Working from the records below, repeat exactly the lines starting at the line that contains "rim.scale(1, 0.985, 1.035);" and ending at the line that contains "-0.29), 0.085, 0.1);", inclusive.
[TASK INPUTS — start]
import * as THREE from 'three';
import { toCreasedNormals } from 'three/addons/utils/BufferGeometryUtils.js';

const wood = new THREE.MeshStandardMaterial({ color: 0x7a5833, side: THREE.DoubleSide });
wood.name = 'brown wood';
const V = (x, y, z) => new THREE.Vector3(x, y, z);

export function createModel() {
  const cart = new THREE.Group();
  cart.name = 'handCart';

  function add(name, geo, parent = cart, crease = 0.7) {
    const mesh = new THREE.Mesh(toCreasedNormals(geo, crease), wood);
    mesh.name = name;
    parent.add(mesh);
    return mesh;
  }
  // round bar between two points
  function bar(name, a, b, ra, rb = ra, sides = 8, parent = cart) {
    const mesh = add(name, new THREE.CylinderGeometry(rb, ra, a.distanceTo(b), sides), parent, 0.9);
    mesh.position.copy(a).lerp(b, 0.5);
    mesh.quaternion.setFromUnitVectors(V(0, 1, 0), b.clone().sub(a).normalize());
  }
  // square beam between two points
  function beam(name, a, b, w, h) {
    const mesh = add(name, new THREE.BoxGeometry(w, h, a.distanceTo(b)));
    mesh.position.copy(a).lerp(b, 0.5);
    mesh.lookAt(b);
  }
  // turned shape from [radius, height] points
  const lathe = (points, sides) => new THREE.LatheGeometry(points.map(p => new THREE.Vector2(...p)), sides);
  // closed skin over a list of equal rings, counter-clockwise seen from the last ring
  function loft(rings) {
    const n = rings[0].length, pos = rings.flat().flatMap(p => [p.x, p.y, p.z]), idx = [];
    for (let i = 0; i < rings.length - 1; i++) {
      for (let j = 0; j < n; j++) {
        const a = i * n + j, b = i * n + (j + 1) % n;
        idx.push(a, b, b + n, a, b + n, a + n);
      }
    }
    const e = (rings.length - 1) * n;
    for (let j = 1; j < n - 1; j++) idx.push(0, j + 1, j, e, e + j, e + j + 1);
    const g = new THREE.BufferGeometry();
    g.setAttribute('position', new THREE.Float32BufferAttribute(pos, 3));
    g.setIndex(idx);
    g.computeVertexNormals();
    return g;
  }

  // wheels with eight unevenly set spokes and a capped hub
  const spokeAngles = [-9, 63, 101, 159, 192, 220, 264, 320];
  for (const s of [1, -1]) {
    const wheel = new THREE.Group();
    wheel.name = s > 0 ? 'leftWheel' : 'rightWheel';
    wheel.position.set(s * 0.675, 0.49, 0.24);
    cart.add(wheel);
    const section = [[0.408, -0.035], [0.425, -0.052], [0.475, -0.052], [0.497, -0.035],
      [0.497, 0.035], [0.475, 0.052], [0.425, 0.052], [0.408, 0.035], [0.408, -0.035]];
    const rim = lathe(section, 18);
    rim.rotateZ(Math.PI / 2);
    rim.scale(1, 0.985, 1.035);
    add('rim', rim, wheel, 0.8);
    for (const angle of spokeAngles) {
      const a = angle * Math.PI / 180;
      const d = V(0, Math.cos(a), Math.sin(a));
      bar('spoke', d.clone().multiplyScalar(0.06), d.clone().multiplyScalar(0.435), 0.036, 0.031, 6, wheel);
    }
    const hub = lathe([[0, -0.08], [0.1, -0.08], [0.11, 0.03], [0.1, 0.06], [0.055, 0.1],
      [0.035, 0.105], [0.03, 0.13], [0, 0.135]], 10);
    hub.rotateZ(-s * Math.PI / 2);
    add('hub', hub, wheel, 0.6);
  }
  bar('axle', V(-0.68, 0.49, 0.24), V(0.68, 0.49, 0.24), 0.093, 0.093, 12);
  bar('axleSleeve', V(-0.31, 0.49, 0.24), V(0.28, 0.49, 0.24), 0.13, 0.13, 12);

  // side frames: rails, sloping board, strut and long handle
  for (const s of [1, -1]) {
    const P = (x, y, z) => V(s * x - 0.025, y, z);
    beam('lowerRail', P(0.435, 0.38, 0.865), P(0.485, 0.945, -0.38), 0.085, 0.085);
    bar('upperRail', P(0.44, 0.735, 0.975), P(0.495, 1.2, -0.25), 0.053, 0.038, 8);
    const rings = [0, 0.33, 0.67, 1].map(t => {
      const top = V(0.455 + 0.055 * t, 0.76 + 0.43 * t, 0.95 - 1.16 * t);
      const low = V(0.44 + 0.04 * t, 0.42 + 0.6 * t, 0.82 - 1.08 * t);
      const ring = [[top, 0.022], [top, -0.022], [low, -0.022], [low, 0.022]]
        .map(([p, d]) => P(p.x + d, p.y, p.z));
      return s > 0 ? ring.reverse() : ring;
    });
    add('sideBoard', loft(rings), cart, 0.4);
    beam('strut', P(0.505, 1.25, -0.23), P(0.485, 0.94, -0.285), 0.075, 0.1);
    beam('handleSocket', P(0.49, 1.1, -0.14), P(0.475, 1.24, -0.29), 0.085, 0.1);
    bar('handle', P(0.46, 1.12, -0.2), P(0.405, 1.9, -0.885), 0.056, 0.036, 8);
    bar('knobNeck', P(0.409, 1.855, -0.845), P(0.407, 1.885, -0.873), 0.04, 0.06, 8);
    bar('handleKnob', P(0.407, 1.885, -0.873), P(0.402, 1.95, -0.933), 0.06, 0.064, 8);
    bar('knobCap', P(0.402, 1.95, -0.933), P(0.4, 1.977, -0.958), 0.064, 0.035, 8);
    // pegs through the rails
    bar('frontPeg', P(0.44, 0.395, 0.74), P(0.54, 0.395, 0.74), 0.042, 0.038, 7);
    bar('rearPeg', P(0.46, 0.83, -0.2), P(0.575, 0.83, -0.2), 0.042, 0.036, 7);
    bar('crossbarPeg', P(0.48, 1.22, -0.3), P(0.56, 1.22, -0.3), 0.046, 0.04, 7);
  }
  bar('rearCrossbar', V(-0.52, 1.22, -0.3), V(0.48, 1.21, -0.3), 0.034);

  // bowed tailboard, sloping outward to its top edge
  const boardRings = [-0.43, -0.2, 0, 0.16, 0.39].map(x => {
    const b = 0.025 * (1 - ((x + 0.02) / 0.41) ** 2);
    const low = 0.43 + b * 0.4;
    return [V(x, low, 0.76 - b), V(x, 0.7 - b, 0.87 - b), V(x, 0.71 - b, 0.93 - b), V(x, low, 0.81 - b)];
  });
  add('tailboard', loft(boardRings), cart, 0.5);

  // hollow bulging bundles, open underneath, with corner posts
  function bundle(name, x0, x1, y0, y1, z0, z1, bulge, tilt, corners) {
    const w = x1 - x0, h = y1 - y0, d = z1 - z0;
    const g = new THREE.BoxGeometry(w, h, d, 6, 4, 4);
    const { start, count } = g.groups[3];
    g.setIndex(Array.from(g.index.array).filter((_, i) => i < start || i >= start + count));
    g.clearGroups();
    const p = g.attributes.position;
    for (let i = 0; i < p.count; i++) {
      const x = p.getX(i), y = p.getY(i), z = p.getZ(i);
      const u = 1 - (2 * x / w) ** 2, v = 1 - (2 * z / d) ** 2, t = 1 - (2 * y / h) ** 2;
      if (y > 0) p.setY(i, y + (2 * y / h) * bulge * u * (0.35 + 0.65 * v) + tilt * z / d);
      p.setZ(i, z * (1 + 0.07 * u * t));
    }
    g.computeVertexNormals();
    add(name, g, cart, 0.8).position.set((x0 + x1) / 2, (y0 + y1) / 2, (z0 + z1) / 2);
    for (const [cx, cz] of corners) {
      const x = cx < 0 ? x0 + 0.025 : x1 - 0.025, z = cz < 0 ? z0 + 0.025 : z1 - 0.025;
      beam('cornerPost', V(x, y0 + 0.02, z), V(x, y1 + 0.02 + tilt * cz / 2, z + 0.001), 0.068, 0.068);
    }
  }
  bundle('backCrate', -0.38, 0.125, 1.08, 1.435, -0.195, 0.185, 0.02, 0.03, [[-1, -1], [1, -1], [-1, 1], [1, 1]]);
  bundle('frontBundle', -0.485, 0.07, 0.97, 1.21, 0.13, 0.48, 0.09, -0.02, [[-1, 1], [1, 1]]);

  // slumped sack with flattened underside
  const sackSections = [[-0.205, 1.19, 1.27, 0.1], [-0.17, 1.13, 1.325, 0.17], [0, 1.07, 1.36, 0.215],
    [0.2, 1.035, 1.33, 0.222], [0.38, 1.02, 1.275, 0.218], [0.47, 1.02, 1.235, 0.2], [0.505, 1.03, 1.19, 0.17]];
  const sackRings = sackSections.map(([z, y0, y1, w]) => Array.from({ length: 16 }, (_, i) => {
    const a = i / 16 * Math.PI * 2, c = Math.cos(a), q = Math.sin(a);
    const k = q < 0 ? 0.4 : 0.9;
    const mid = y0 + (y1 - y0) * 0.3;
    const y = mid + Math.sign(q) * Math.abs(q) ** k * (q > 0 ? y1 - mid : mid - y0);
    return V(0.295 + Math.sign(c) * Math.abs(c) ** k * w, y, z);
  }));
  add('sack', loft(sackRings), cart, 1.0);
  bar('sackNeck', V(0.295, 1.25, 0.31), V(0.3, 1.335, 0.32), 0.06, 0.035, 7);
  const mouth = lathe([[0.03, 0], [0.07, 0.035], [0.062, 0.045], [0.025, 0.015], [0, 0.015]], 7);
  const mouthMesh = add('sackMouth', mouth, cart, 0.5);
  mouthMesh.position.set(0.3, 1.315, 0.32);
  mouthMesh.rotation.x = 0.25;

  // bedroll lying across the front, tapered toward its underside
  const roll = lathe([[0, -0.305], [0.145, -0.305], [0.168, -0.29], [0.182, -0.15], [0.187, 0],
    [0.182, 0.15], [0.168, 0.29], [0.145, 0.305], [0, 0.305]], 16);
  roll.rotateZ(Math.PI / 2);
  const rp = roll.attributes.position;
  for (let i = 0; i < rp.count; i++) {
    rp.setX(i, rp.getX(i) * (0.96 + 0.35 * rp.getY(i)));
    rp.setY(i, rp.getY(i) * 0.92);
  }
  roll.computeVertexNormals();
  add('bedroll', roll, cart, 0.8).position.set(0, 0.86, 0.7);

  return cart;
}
[TASK INPUTS — finish]
● **SOLUTION FOR THIS EXERCISE**:
    rim.scale(1, 0.985, 1.035);
    add('rim', rim, wheel, 0.8);
    for (const angle of spokeAngles) {
      const a = angle * Math.PI / 180;
      const d = V(0, Math.cos(a), Math.sin(a));
      bar('spoke', d.clone().multiplyScalar(0.06), d.clone().multiplyScalar(0.435), 0.036, 0.031, 6, wheel);
    }
    const hub = lathe([[0, -0.08], [0.1, -0.08], [0.11, 0.03], [0.1, 0.06], [0.055, 0.1],
      [0.035, 0.105], [0.03, 0.13], [0, 0.135]], 10);
    hub.rotateZ(-s * Math.PI / 2);
    add('hub', hub, wheel, 0.6);
  }
  bar('axle', V(-0.68, 0.49, 0.24), V(0.68, 0.49, 0.24), 0.093, 0.093, 12);
  bar('axleSleeve', V(-0.31, 0.49, 0.24), V(0.28, 0.49, 0.24), 0.13, 0.13, 12);

  // side frames: rails, sloping board, strut and long handle
  for (const s of [1, -1]) {
    const P = (x, y, z) => V(s * x - 0.025, y, z);
    beam('lowerRail', P(0.435, 0.38, 0.865), P(0.485, 0.945, -0.38), 0.085, 0.085);
    bar('upperRail', P(0.44, 0.735, 0.975), P(0.495, 1.2, -0.25), 0.053, 0.038, 8);
    const rings = [0, 0.33, 0.67, 1].map(t => {
      const top = V(0.455 + 0.055 * t, 0.76 + 0.43 * t, 0.95 - 1.16 * t);
      const low = V(0.44 + 0.04 * t, 0.42 + 0.6 * t, 0.82 - 1.08 * t);
      const ring = [[top, 0.022], [top, -0.022], [low, -0.022], [low, 0.022]]
        .map(([p, d]) => P(p.x + d, p.y, p.z));
      return s > 0 ? ring.reverse() : ring;
    });
    add('sideBoard', loft(rings), cart, 0.4);
    beam('strut', P(0.505, 1.25, -0.23), P(0.485, 0.94, -0.285), 0.075, 0.1);
    beam('handleSocket', P(0.49, 1.1, -0.14), P(0.475, 1.24, -0.29), 0.085, 0.1);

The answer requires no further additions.